The Dow Jones industrial average closed higher by 126.35 points, or 1.29%, to 9,946.22. The Nasdaq Composite, meanwhile, gained 30.97 points, or 1.87%, to 1,687.90. The broader Standard & Poor's 500 index was up 11.42 points, or 1.07%, to 1,076.87.
Looking ahead to Wednesday's session, the corporate earnings calendar is expected to be fairly light. Insurer ACE Ltd. (ACE
) and personnel management systems company Administaff (ASF
) are two of the companies expected to report results.
As far as economic data is concerned, investors will be watching most closely the Institute of Supply Managment's gauge of activity in the manufacturing sector in April. Economists expect a reading of 55, down from 55.6 in March. Although that would mean a decrease over the previous month's rate, any number over 50 indicates an expansion.
Also due out on Wednesday are reports on U.S. construction spending in March and April vehicle sales.
On Tuesday, Dow member and consumer products giant Procter & Gamble (PG
) said its third-quarter profits before special items beat analysts' expectations, lifted by Clairol hair-care products sales and other lines.
), the world's largest computer maker and another Dow component, said its board raised the quarterly dividend 7% and authorized a stock buy-back of up to $3.5 billion.
In economic news, the Conference Board's widely-watched gauge of consumer confidence, which measures consumer optimism about the economy, eased moderately in April to 108.8 from 110.7 in March.
The Chicago purchasing managers' index, a barometer of manufacturing activity in the Midwest, fell to 54.7 in April from 55.7 in March -- but any number over 50 still indicates an expansion. April's number was a shade below economists' median expectations of 55.
The Nasdaq was lifted by shares of struggling long-distance carrier WorldCom (WCOM
) after Chief Executive Officer Bernard Ebbers resigned. Stock of the company has taken a huge hit this year. John Sidgmore, vice chairman of WorldCom, will take over as CEO and president, the company said in a statement.
But there was more unpleasant news from the battered telecom services sector. Qwest (Q

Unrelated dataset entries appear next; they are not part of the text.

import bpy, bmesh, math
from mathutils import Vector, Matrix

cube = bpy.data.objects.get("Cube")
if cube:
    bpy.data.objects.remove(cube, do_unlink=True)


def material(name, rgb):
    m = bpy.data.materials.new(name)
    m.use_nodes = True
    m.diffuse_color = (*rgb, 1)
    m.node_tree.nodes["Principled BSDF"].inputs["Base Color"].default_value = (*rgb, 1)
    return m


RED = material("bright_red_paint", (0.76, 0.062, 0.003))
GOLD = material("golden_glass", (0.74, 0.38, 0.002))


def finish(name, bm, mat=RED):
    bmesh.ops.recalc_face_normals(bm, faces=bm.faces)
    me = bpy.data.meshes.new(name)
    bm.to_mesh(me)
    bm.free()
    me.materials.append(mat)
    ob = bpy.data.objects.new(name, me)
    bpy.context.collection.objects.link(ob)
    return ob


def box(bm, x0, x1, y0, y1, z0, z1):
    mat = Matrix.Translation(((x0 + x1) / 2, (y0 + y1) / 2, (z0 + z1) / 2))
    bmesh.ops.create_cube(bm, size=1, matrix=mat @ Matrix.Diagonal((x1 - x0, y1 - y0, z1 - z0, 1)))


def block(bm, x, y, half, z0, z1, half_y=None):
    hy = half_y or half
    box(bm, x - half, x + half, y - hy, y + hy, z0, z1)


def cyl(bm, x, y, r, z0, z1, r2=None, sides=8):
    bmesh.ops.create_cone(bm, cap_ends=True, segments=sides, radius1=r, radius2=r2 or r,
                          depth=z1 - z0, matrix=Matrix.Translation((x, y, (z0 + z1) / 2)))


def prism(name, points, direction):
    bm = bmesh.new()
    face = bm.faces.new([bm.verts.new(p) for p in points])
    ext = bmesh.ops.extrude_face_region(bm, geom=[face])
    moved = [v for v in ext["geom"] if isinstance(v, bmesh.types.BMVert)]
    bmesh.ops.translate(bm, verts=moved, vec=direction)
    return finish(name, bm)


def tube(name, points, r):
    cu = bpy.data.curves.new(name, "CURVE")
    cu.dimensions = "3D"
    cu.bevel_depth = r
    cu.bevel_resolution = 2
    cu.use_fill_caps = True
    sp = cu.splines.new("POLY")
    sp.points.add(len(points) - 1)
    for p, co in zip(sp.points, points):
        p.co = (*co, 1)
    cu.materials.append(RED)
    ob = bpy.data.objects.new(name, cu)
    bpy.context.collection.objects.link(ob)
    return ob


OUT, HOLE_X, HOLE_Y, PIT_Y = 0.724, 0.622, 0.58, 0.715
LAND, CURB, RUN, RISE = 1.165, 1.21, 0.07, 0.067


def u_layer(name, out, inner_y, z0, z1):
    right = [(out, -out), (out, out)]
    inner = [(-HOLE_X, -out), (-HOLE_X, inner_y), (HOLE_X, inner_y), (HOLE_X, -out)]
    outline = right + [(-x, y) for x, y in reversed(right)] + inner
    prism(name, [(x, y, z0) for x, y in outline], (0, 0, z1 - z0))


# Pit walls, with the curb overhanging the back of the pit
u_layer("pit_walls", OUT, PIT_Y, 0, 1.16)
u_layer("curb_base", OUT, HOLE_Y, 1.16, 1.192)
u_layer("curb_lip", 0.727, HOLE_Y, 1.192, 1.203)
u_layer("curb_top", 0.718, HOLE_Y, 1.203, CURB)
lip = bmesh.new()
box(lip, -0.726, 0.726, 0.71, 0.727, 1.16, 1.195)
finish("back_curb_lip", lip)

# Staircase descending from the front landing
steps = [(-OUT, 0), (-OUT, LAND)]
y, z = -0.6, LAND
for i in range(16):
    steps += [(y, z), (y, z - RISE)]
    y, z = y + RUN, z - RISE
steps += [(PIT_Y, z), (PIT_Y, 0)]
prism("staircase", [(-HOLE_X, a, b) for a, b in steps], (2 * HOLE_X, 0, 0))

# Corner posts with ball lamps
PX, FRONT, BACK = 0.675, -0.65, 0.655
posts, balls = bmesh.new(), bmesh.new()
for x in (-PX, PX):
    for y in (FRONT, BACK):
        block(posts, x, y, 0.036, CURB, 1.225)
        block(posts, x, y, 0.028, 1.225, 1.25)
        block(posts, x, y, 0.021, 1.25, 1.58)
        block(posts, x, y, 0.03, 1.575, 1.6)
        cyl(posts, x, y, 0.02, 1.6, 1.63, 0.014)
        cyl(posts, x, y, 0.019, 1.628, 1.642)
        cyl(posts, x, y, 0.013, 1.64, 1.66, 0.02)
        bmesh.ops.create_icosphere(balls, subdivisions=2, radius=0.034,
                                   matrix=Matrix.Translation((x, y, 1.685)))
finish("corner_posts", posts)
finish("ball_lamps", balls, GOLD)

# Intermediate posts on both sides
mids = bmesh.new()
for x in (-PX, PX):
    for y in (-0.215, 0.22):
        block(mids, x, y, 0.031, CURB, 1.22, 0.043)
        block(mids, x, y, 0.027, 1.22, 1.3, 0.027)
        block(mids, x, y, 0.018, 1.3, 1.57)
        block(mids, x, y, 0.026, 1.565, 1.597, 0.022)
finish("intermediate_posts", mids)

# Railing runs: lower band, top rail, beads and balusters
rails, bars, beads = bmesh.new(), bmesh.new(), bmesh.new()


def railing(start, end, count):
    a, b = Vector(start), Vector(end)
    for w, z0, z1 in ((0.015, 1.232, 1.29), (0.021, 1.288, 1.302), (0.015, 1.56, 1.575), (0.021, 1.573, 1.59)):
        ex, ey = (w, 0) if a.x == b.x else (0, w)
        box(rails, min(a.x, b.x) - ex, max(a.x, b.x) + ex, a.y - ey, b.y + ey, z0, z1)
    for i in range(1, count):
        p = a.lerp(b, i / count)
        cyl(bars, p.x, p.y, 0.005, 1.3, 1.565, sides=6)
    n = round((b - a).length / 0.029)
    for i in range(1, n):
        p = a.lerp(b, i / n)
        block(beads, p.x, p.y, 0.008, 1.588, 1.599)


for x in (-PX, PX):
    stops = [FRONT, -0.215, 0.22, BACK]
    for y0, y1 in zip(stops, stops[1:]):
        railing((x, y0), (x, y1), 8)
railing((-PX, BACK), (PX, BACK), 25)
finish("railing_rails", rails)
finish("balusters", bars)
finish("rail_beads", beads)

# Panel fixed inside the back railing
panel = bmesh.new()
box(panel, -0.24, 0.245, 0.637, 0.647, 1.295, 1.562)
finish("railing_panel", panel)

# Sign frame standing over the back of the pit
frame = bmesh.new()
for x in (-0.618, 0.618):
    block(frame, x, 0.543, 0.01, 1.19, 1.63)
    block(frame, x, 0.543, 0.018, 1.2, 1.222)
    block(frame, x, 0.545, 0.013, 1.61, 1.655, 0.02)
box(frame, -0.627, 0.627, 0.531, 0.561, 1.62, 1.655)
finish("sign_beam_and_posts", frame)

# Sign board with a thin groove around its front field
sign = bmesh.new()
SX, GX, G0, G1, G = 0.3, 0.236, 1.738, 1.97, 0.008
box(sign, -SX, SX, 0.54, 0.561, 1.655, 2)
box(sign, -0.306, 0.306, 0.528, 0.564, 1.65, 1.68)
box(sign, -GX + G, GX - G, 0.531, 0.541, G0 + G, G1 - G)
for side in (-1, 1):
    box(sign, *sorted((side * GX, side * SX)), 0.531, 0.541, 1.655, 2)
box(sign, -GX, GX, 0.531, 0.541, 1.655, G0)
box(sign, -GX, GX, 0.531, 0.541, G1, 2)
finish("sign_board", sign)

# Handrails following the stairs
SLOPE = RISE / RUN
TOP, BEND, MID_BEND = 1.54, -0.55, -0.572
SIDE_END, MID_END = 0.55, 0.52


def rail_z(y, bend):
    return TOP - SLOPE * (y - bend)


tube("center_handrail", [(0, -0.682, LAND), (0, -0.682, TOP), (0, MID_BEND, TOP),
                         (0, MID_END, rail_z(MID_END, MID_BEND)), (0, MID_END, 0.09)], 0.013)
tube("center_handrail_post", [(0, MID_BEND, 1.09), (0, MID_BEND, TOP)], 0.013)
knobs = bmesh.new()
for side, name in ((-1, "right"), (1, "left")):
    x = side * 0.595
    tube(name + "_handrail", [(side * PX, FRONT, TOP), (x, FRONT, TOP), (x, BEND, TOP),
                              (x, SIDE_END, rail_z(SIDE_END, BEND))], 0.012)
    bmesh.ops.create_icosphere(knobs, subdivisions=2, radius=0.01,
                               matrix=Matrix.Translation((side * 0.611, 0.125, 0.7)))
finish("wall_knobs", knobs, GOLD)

) reported a quarterly loss after several one-time charges.
In other sectors, drugmaker Eli Lilly (LLY
) cut its earnings and sales guidance for 2002, blaming a later-than-expected launch of a new anti-impotence drug.
), the energy wholesaler, posted a first quarter loss, mostly because of charges related to its telecom unit.
Jones Apparel Group (JNY
), the apparel maker and retailer behind brands including Jones New York and Nine West, said its first quarter profits dropped 34% as sales declined and it took a charge for an accounting change.
Treasuries ended mostly higher. Tuesday's economic data, although solid, was not seen as ammunition for the Federal Reserve to raise interest rates. S&P MMS notes that the long end of the Treasury curve outperformed.
In Tuesday's other economic news, the Bank of Tokyo Mitsubishi-UBS Warburg says chain store sales dipped 1.7% for the week ended April 27, down from a 1.4% increase for the previous week, according to Standard & Poor's economic research unit MMS. Sales slowed to just a 3.3% gain versus the same week a year ago, down from the 6.0% reported last week.
European markets ended Tuesday's session with gains. London's FTSE 100 was up 11.70 points, or 0.23%, to 5,165.60, after a research survey showed a rise in British consumer confidence in April.
France's CAC 40 index gained 32.36 points, or 0.73%, to 4,462.74 as the French unemployment rate rose to a 17-month high in March.
Germany's DAX index was up 33.16 points, or 0.66%, to 5,041.20 as German machinery orders fell 9% in March. The market was also hindered by reports the IG Metall Union will call a strike soon over a wage dispute.
Asian stocks finished mixed. Japan's Nikkei 225 Index was off 48.85 points, or 0.42%, to 11,492.54. Hong Kong's Hang Seng stock index was up 136.09 points, or 1.20%, to 11,497.58.